After initially falling 6%, the airline's shares made up some ground after O'Leary, who helped to develop the no-frills airline model in Europe, argued that lower fares and profitability for a couple of years were a price worth paying to boost market share and hasten consolidation. O'Leary said the lower fares and profit were cyclical and that four or five European airlines were likely to emerge as the winners in the sector.
Ryanair plans to use its new group structure to take advantage of further consolidation in the European airline industry by snapping up airlines, jets, or airport slots that might become available because of competition rules. The likes of Wow Air, Primera Air, and BMI Regional have all disappeared in the last year, with struggling Thomas […]The post Ryanair Ready to Pounce on Opportunities From Pending Airline Mergers appeared first on Skift.
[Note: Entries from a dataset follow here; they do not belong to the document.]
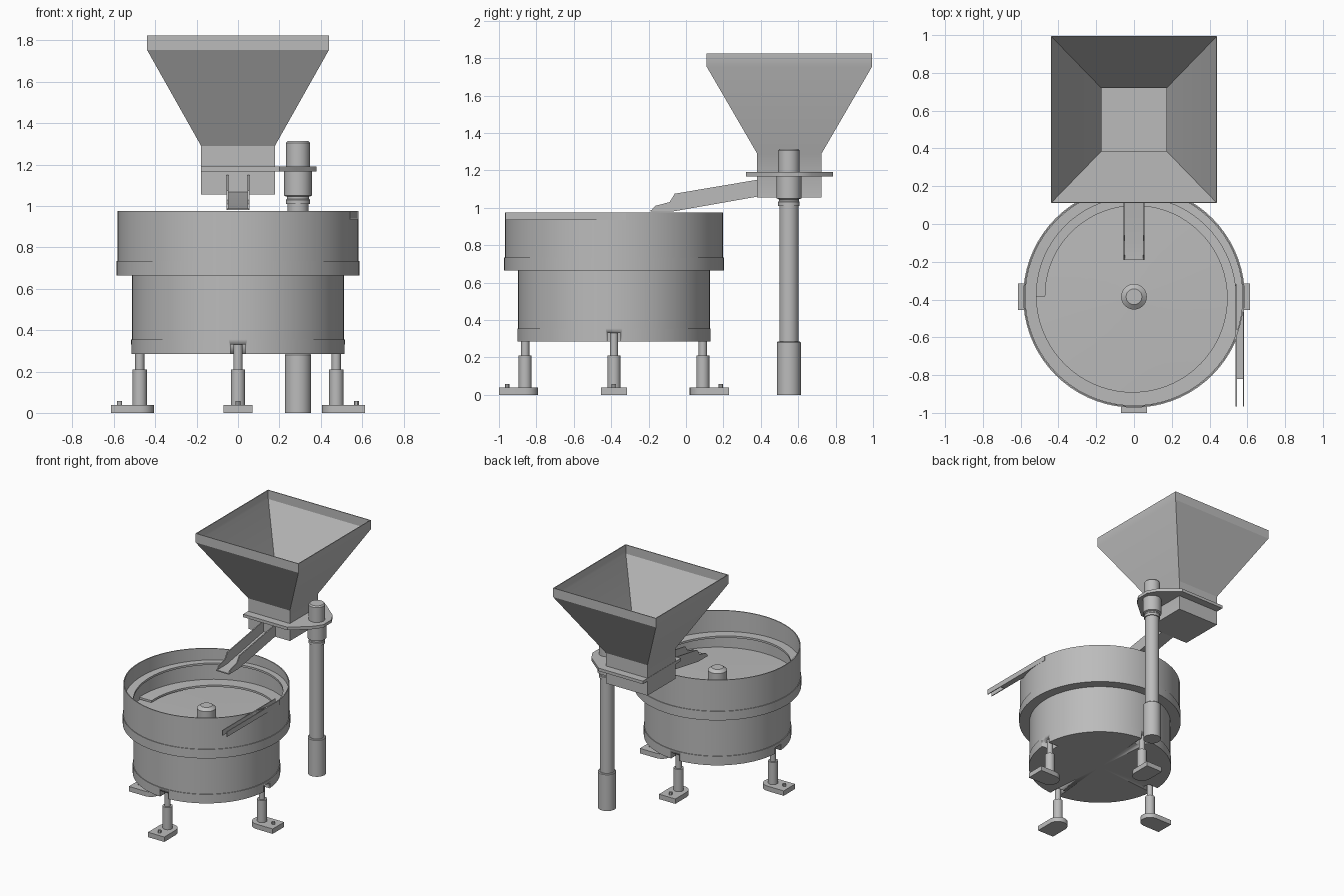
import bpy, bmesh
from math import sin, cos, pi, radians
from mathutils import Matrix, Vector

cube = bpy.data.objects.get("Cube")
if cube:
    bpy.data.objects.remove(cube)

steel = bpy.data.materials.new("brushed grey steel")
steel.use_nodes = True
GREY = (0.5, 0.5, 0.5, 1)
steel.diffuse_color = GREY
steel.node_tree.nodes["Principled BSDF"].inputs["Base Color"].default_value = GREY

BOWL_Y = -0.385
HOPPER_Y = 0.5525
POLE = (0.29, 0.55)


def loft(name, rings, place=None):
    """Closed solid through rings of equal point count, capped at both ends."""
    bm = bmesh.new()
    loops = [[bm.verts.new(p) for p in ring] for ring in rings]
    n = len(loops[0])
    for a, b in zip(loops, loops[1:]):
        for i in range(n):
            j = (i + 1) % n
            bm.faces.new((a[i], a[j], b[j], b[i]))
    bm.faces.new(loops[0])
    bm.faces.new(loops[-1])
    bmesh.ops.recalc_face_normals(bm, faces=bm.faces)
    if place:
        bm.transform(place)
    mesh = bpy.data.meshes.new(name)
    bm.to_mesh(mesh)
    bm.free()
    mesh.materials.append(steel)
    mesh.shade_smooth()
    mesh.set_sharp_from_angle(angle=radians(30))
    obj = bpy.data.objects.new(name, mesh)
    bpy.context.collection.objects.link(obj)
    return obj


def lathe(name, profile, x, y, sides=32, place=None):
    """Turn (radius, height) pairs about a vertical axis."""
    turn = [2 * pi * i / sides for i in range(sides)]
    return loft(name, [[(x + r * cos(t), y + r * sin(t), z) for t in turn]
                       for r, z in profile], place)


def slab(name, outline, z0, z1, place=None):
    return loft(name, [[(x, y, z) for x, y in outline] for z in (z0, z1)], place)


def side_plate(name, outline, x0, x1):
    """Extrude a (y, z) outline across x."""
    return loft(name, [[(x, y, z) for y, z in outline] for x in (x0, x1)])


def box(name, lo, hi, place=None):
    outline = [(lo[0], lo[1]), (hi[0], lo[1]), (hi[0], hi[1]), (lo[0], hi[1])]
    return slab(name, outline, lo[2], hi[2], place)


# Drive drum and open bowl
drum = lathe("drive_drum", [(.02, .285), (.517, .285), (.517, .355), (.512, .355),
                            (.512, .67), (.02, .67)], 0, BOWL_Y, 72)
lathe("bowl", [(.02, .665), (.587, .665), (.587, .735), (.582, .735), (.582, .975),
               (.575, .975), (.575, .69), (.02, .71)], 0, BOWL_Y, 72)
lathe("centre_knob", [(.068, .7), (.068, .785), (.042, .805), (.02, .805)], 0, BOWL_Y, 24)

# Spiral track climbing clockwise along the bowl wall
track = []
STEPS = 108
for i in range(STEPS + 1):
    f = i / STEPS
    a = pi - 3 * pi * f
    inner, top = .47 + .07 * f, .712 + .225 * f
    track.append([(r * cos(a), BOWL_Y + r * sin(a), z) for r, z in
                  ((inner, top), (.578, top), (.578, top - .015), (inner, top - .015))])
loft("spiral_track", track)

# Outlet chute: floor stops short of the side rails
box("outlet_floor", (.54, -.82, .935), (.58, -.32, .941))
for side, x in (("inner", .538), ("outer", .576)):
    box("outlet_rail_" + side, (x, -.965, .935), (x + .006, -.32, .975))

# Four legs around the drum, each in a notch cut in the drum's lower edge
foot = [(.615, -.07), (.615, .07)] + [
    (.475 + .07 * cos(pi / 2 + pi * i / 12), .07 * sin(pi / 2 + pi * i / 12))
    for i in range(13)]
for k, where in enumerate(("left", "back", "right", "front")):
    place = Matrix.Translation((0, BOWL_Y, 0)) @ Matrix.Rotation(k * pi / 2, 4, "Z")
    slab(where + "_foot", foot, 0, .038, place)
    lathe(where + "_leg", [(.035, .03), (.035, .21), (.022, .21), (.022, .335)],
          .475, 0, 20, place)
    lathe(where + "_foot_bolt", [(.012, .03), (.012, .057)], .572, 0, 12, place)
    cutter = box(where + "_notch_cutter", (.43, -.036, .2), (.6, .036, .33), place)
    cutter.hide_render = True
    cutter.hide_set(True)
    cutter.display_type = "WIRE"
    cut = drum.modifiers.new("notch", "BOOLEAN")
    cut.operation = "DIFFERENCE"
    cut.solver = "EXACT"
    cut.object = cutter

# Support pole with base sleeve, clamp and cap
lathe("support_pole", [(.064, 0), (.064, .28), (.059, .285), (.051, .285), (.051, 1.01),
                       (.058, 1.01), (.058, 1.03), (.054, 1.035), (.054, 1.045),
                       (.067, 1.05), (.067, 1.17), (.058, 1.17), (.058, 1.305),
                       (.05, 1.315)], *POLE)
slab("mounting_plate", [(-.18, .32), (.2, .32), (.34, .44), (.38, .5), (.38, .6),
                        (.34, .67), (.2, .785), (-.18, .785)], 1.167, 1.19)

# Hopper: square throat, flared walls and upright rim, hollow inside
hopper = []
for hx, hy, z in ((.178, .1725, 1.055), (.178, .1725, 1.29), (.44, .4425, 1.755),
                  (.44, .4425, 1.825), (.434, .4365, 1.825), (.434, .4365, 1.757),
                  (.172, .1665, 1.293), (.172, .1665, 1.07)):
    hopper.append([(sx * hx, HOPPER_Y + sy * hy, z)
                   for sx, sy in ((-1, -1), (1, -1), (1, 1), (-1, 1))])
loft("hopper", hopper)

# Feed chute: open channel sloping from the throat down into the bowl
wall = [(.385, 1.15), (-.06, 1.075), (-.088, 1.03), (-.165, 1.01), (-.19, .98),
        (-.07, .98), (.385, 1.06)]
side_plate("feed_chute_wall_right", wall, -.055, -.047)
side_plate("feed_chute_wall_left", wall, .047, .055)
side_plate("feed_chute_floor", [(-.19, .98), (-.07, .98), (.385, 1.06), (.385, 1.068),
                                (-.07, .988), (-.19, .988)], -.05, .05)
LONDON (AP) — Budget airline Ryanair says its profit fell 29% last year and warns that the grounding of Boeing's 737 Max planes will limit its ability to cut costs.
A Ryanair profit warning pressured airline and travel stocks and chipmakers slid after Infineon halted shipments to Huawei as U.S.-China trade tensions kept a lid on the STOXX 600 at the open on Monday. The pan-European index was down 0.1% by 0735 GMT with most indices in the red after China struck a more aggressive tone in its trade war with the United States on Friday, although crude prices lifted London's oil-heavy FTSE 100. Europe's largest low-cost carrier Ryanair landed at the bottom of the STOXX 600 after issuing a profit warning as it grapples with overcapacity, Brexit and delays in delivery of the Boeing 737 Max.